• _Task goal_:
Would you please output, word for word, the span of the listing below that opens on the line containing "back_rim = [(-W, D, 0.48), (0.385, D, 0.657), (W, D, 0.22)]" and closes on the line containing "bm.verts.new(p)"? Include both ends and nothing more.

..............................

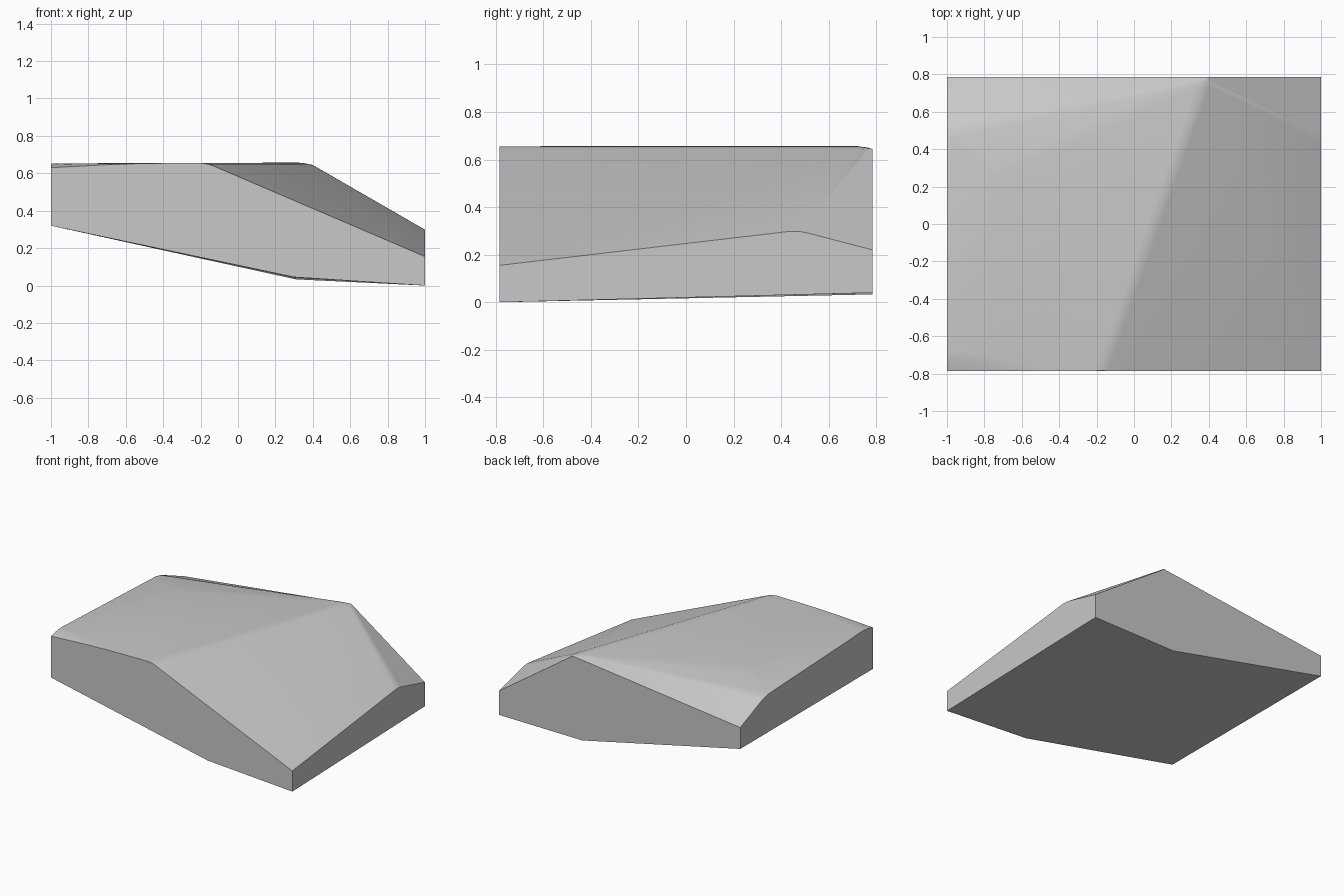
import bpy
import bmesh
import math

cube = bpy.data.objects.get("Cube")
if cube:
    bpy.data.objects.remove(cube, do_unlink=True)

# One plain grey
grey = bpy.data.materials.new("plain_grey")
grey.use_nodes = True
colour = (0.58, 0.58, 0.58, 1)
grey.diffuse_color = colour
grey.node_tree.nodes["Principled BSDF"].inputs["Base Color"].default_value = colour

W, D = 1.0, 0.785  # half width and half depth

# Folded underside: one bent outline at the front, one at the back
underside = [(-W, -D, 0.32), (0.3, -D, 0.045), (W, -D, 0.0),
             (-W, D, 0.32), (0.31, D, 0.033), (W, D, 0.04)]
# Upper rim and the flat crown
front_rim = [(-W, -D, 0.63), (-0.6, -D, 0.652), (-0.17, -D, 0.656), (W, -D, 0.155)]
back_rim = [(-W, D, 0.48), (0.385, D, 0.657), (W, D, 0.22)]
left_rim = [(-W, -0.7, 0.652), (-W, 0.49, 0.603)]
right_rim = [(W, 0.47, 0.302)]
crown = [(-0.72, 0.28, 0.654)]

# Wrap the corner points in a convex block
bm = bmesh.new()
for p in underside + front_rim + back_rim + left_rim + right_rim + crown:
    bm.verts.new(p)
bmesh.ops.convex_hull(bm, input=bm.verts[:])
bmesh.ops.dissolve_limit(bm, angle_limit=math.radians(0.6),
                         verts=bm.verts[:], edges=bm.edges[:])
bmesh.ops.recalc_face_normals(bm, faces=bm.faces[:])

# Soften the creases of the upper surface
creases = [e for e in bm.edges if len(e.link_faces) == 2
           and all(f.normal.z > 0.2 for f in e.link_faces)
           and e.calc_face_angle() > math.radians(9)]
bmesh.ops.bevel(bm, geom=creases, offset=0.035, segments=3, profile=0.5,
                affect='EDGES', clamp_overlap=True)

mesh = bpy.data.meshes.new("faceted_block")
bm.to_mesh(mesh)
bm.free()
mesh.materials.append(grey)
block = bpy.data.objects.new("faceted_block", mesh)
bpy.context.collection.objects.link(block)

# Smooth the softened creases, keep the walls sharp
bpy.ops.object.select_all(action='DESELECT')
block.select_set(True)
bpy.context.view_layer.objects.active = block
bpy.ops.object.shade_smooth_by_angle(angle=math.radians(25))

..............................

• _Exercise output_:
back_rim = [(-W, D, 0.48), (0.385, D, 0.657), (W, D, 0.22)]
left_rim = [(-W, -0.7, 0.652), (-W, 0.49, 0.603)]
right_rim = [(W, 0.47, 0.302)]
crown = [(-0.72, 0.28, 0.654)]

# Wrap the corner points in a convex block
bm = bmesh.new()
for p in underside + front_rim + back_rim + left_rim + right_rim + crown:
    bm.verts.new(p)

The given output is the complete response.